The task:
Show, from the entries below, every line in which "getY" appears.

Data to examine START

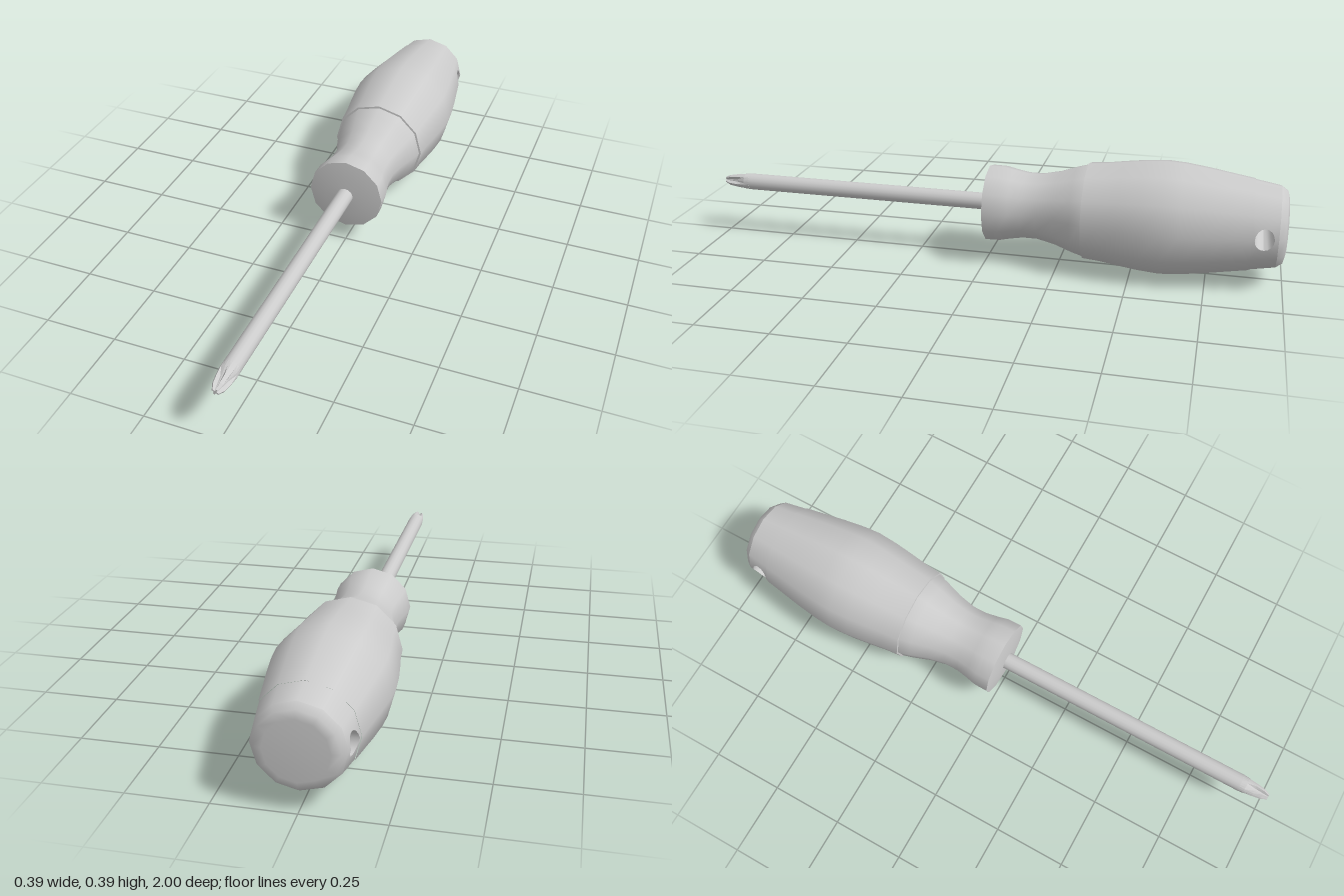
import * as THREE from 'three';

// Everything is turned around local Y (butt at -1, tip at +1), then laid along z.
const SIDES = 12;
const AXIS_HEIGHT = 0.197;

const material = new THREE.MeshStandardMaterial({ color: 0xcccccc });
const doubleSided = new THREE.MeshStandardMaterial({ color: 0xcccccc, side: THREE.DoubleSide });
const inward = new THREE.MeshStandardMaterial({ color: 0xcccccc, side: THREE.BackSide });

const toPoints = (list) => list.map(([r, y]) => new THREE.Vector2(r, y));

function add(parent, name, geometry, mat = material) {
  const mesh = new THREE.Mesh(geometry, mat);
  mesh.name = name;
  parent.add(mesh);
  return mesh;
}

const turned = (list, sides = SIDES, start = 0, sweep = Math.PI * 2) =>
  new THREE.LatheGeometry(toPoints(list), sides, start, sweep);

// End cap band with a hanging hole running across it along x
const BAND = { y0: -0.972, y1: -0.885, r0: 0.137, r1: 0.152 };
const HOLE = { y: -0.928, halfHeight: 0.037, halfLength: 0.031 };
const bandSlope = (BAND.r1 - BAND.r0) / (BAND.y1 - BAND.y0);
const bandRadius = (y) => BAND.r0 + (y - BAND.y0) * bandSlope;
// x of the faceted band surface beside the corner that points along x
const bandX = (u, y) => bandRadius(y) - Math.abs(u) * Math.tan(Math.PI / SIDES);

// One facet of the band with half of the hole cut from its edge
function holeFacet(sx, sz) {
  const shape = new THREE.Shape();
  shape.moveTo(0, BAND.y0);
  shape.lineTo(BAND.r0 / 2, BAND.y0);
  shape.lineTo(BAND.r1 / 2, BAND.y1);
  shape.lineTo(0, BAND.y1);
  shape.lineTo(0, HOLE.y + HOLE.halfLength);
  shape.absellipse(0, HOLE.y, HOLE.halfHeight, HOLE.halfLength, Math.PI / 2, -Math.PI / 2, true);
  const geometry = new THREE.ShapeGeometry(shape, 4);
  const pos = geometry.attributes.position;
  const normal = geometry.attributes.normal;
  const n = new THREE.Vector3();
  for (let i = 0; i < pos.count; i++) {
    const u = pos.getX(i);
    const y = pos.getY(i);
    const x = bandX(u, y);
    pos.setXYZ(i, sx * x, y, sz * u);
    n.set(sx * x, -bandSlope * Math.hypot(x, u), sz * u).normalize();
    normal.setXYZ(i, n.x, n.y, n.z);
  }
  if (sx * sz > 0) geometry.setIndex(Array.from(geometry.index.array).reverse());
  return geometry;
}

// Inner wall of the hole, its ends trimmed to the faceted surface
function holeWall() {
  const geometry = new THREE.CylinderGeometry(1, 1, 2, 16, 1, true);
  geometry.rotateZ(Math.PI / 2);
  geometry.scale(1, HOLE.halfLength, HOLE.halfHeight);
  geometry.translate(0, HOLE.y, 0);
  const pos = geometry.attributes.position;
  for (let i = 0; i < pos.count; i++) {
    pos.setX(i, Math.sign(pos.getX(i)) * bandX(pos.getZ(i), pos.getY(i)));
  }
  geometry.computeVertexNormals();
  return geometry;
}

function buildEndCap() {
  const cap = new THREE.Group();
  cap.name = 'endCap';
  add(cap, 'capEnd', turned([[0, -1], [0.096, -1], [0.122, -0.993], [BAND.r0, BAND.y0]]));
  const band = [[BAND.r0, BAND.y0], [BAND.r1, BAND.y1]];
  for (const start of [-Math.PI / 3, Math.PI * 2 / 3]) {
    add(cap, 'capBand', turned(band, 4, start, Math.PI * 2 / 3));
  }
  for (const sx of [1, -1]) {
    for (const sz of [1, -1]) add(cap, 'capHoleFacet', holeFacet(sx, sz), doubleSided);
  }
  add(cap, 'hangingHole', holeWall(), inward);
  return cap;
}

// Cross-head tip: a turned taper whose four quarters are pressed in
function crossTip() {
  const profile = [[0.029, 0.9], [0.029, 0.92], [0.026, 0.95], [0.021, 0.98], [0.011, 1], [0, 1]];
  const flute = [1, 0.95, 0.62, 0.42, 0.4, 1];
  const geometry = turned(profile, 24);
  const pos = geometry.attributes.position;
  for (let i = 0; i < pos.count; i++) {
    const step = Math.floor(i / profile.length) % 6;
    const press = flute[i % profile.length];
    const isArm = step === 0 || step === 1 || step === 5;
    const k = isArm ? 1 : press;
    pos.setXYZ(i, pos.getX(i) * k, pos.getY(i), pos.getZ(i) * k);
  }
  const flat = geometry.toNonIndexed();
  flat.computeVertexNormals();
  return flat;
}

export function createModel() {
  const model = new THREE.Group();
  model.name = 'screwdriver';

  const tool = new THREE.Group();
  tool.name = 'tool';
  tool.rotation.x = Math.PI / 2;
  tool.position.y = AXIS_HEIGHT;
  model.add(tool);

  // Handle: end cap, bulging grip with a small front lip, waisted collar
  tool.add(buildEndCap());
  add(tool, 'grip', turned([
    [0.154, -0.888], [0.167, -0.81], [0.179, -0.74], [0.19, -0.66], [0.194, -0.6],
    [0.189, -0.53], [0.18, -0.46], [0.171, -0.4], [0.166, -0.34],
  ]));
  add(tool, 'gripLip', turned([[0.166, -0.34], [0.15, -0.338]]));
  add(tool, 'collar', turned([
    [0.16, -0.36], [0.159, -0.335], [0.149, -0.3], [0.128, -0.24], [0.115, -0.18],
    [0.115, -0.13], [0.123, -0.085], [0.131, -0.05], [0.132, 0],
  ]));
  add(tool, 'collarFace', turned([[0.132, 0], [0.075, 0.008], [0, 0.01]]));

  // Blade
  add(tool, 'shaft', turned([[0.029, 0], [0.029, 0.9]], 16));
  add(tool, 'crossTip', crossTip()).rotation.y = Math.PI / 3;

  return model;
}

Data to examine END

Result below:
    const y = pos.getY(i);
    pos.setX(i, Math.sign(pos.getX(i)) * bandX(pos.getZ(i), pos.getY(i)));
    pos.setXYZ(i, pos.getX(i) * k, pos.getY(i), pos.getZ(i) * k);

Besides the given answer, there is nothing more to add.